Eli and Edythe Broad became the latest to accept the philanthropic gauntlet that Bill Gates and Warren Buffet laid down in challenging the world’s wealthiest people to give away to charity at least half of their money.
The Broads, one of the world’s wealthiest and most philanthropic couples already, announced last week that they would give away 75 percent of their money by the time they die, according to several reports.
The “Giving Pledge” challenge from Buffet and Gates came out of a series of dinners the two have held over the past year to discuss philanthropy and the recession with the country’s mega-wealthy.
A number of prominent Jewish names have been linked to the challenge… George Soros and the Broads have agreed to take the challenge.
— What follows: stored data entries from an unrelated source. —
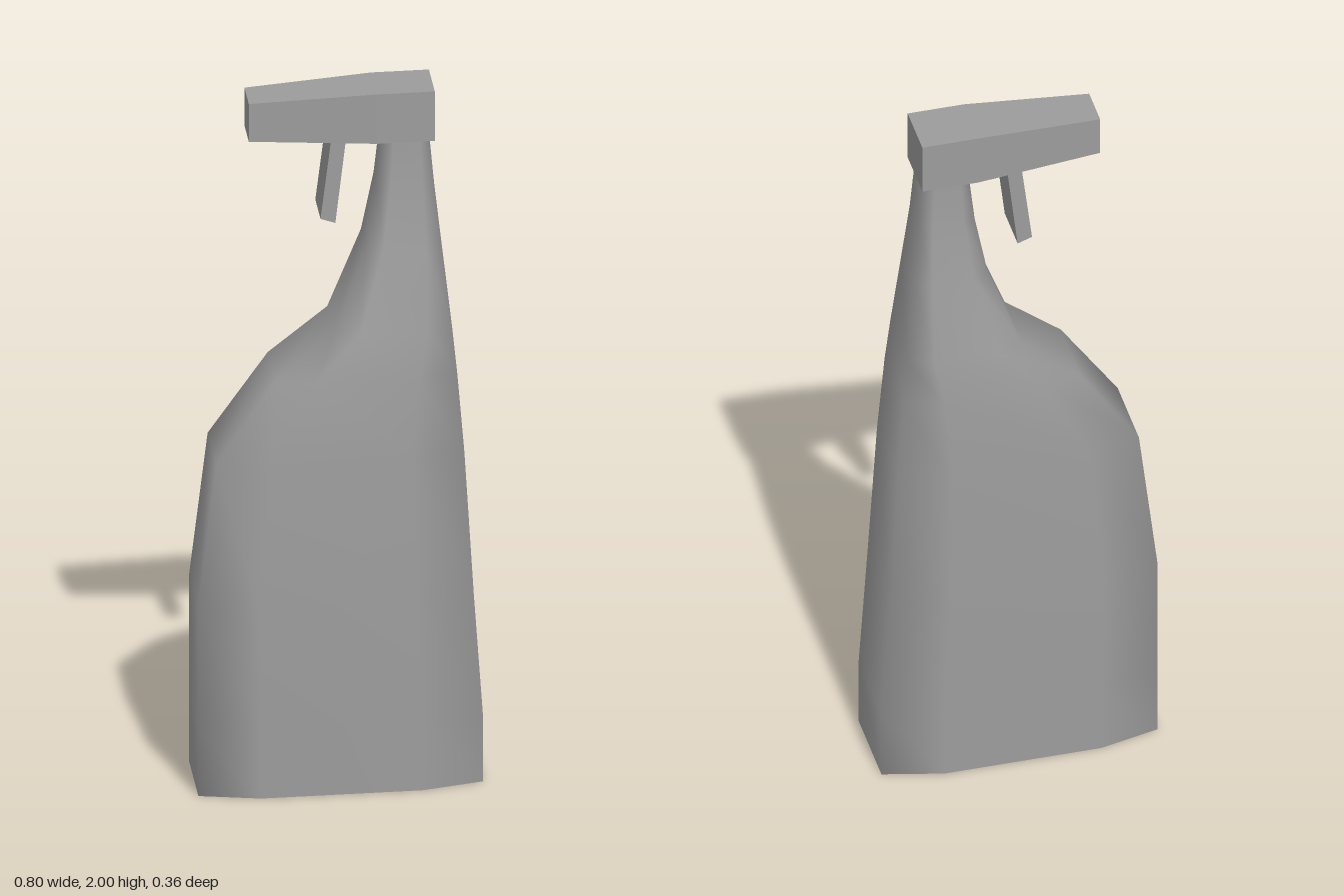
import * as THREE from 'three';

const SHEAR = -0.055; // the whole body leans slightly in x along its depth
const material = () => new THREE.MeshStandardMaterial({ color: 0x9c9c9c });

// Skin a list of closed rings (arrays of [x, y, z]) that run counter-clockwise
// about the direction from first to last; the ends are capped with hard edges
function loft(rings, flat) {
  const n = rings[0].length, pos = [], idx = [];
  const add = ([x, y, z]) => pos.push(x + SHEAR * z, y, z) / 3 - 1;
  rings.forEach((ring) => ring.forEach(add));
  for (let r = 0; r < rings.length - 1; r++) {
    for (let i = 0; i < n; i++) {
      const a = r * n + i, b = r * n + (i + 1) % n;
      idx.push(a, b, a + n, b, b + n, a + n);
    }
  }
  const cap = (ring) => {
    const ids = ring.map(add);
    for (let i = 1; i < n - 1; i++) idx.push(ids[0], ids[i], ids[i + 1]);
  };
  cap([...rings[0]].reverse());
  cap(rings[rings.length - 1]);
  let geo = new THREE.BufferGeometry();
  geo.setAttribute('position', new THREE.Float32BufferAttribute(pos, 3));
  geo.setIndex(idx);
  if (flat) geo = geo.toNonIndexed();
  geo.computeVertexNormals();
  return geo;
}

function part(name, geometry) {
  const mesh = new THREE.Mesh(geometry, material());
  mesh.name = name;
  return mesh;
}

// Eight-sided bottle section: flat ends, chamfers and long flat sides
function bottleRing([y, x0, x1, depth]) {
  const c = (x0 + x1) / 2, w = (x1 - x0) / 2, s = w * 0.57, e = depth * 0.75;
  return [
    [c + w, y, -e], [c + s, y, -depth], [c - s, y, -depth], [c - w, y, -e],
    [c - w, y, e], [c - s, y, depth], [c + s, y, depth], [c + w, y, e],
  ];
}

// Rectangular section across the head at one x
const headRing = ([x, y0, y1, d]) => [[x, y0, -d], [x, y1, -d], [x, y1, d], [x, y0, d]];

// Rectangular section across the trigger at one height; y drops towards +x
const triggerRing = ([x0, x1, y0, y1, d]) => [[x1, y1, -d], [x0, y0, -d], [x0, y0, d], [x1, y1, d]];

export function createModel() {
  const group = new THREE.Group();
  group.name = 'sprayBottle';

  // Bottle: height, left x, right x, half depth
  const bottle = [
    [0, -0.393, 0.393, 0.18],
    [0.2, -0.393, 0.393, 0.18],
    [0.55, -0.393, 0.368, 0.18],
    [0.96, -0.343, 0.343, 0.168],
    [1.19, -0.178, 0.324, 0.154],
    [1.32, -0.015, 0.311, 0.136],
    [1.55, 0.076, 0.285, 0.102],
    [1.72, 0.109, 0.266, 0.077],
    [1.87, 0.126, 0.252, 0.071],
  ];
  group.add(part('bottle', loft(bottle.map(bottleRing), false)));

  // Spray head, tapering towards the nozzle
  const head = [
    [-0.247, 1.873, 1.983, 0.065],
    [0.105, 1.856, 2, 0.087],
    [0.265, 1.856, 2, 0.087],
  ];
  group.add(part('sprayHead', loft(head.map(headRing), true)));

  // Trigger, slanting down from the head
  const trigger = [
    [-0.05, -0.009, 1.642, 1.628, 0.077],
    [-0.02, 0.021, 1.875, 1.875, 0.077],
  ];
  group.add(part('trigger', loft(trigger.map(triggerRing), true)));

  return group;
}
“We agree with Andrew Carnegie’s wisdom that ‘the man who dies rich, dies disgraced,’” Eli and Edythe Broad said in a statement, according to Bloomberg/Businessweek. “Philanthropy is unbelievably rewarding, and we hope others will also realize the benefits of being active, engaged philanthropists.”
Ron Perelman, who gives away about $60 million per year and Michael Bloomberg, New York city’s mayor who gave away $254 million last year both endorsed the idea, though it is unclear if they had accepted the challenge, according to The Wall Street Journal.
Though judging by this, quote on Bloomberg/Businessweek, it would appear that the mayor is heavily considering it:
The pledge “is a fantastic idea,” Bloomberg said in a statement yesterday. “I am a big believer in giving it all away and have always said that the best financial planning ends with bouncing the check to the undertaker.”